6k views

Can “the chickens have come home to roost” have positive as well as negative connotations?

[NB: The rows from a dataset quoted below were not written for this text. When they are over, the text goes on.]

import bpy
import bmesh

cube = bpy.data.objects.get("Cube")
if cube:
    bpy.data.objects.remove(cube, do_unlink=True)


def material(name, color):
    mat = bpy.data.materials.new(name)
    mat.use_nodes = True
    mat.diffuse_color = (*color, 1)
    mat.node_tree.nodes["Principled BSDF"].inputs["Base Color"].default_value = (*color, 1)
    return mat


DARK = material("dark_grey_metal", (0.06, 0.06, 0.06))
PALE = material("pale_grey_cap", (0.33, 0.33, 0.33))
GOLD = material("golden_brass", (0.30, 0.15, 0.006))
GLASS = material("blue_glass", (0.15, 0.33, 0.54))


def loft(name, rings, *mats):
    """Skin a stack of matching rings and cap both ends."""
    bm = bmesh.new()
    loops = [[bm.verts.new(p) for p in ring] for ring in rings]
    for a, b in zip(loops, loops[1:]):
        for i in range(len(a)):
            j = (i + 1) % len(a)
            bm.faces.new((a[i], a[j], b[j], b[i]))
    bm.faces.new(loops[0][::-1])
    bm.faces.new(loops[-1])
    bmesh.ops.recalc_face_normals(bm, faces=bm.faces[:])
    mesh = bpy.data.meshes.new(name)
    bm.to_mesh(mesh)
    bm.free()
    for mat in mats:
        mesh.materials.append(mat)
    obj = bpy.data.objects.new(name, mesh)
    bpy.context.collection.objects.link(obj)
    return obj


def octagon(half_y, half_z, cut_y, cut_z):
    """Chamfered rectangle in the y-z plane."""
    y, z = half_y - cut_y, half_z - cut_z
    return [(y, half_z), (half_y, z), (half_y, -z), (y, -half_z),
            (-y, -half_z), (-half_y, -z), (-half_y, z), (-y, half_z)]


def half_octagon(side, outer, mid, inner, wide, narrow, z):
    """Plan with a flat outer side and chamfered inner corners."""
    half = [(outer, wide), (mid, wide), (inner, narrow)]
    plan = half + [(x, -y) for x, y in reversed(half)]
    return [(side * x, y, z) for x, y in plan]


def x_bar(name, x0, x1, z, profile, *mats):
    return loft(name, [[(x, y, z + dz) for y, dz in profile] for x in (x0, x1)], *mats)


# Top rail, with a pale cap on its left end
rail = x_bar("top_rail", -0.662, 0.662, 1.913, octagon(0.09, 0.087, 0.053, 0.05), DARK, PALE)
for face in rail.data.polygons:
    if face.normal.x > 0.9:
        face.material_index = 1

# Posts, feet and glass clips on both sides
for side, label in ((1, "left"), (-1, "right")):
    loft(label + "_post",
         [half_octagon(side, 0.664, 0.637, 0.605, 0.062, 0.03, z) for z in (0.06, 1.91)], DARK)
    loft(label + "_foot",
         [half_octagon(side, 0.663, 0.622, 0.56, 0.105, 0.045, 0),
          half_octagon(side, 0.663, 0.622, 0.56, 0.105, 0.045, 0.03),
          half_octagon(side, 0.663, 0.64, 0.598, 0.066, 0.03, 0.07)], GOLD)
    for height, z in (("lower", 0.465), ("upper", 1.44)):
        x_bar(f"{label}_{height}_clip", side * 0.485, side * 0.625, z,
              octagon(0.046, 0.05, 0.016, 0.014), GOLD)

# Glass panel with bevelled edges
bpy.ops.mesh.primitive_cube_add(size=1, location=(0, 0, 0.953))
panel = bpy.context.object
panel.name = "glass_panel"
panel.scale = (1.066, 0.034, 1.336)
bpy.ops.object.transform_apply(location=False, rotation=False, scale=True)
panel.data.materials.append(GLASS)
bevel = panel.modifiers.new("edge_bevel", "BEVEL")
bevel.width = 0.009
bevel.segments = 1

In answering a recent EL&U question (Idiom for the phrase "someone who gets what he deserved"), I cited the phrase "The chickens have come home to roost," and said that it "applies ...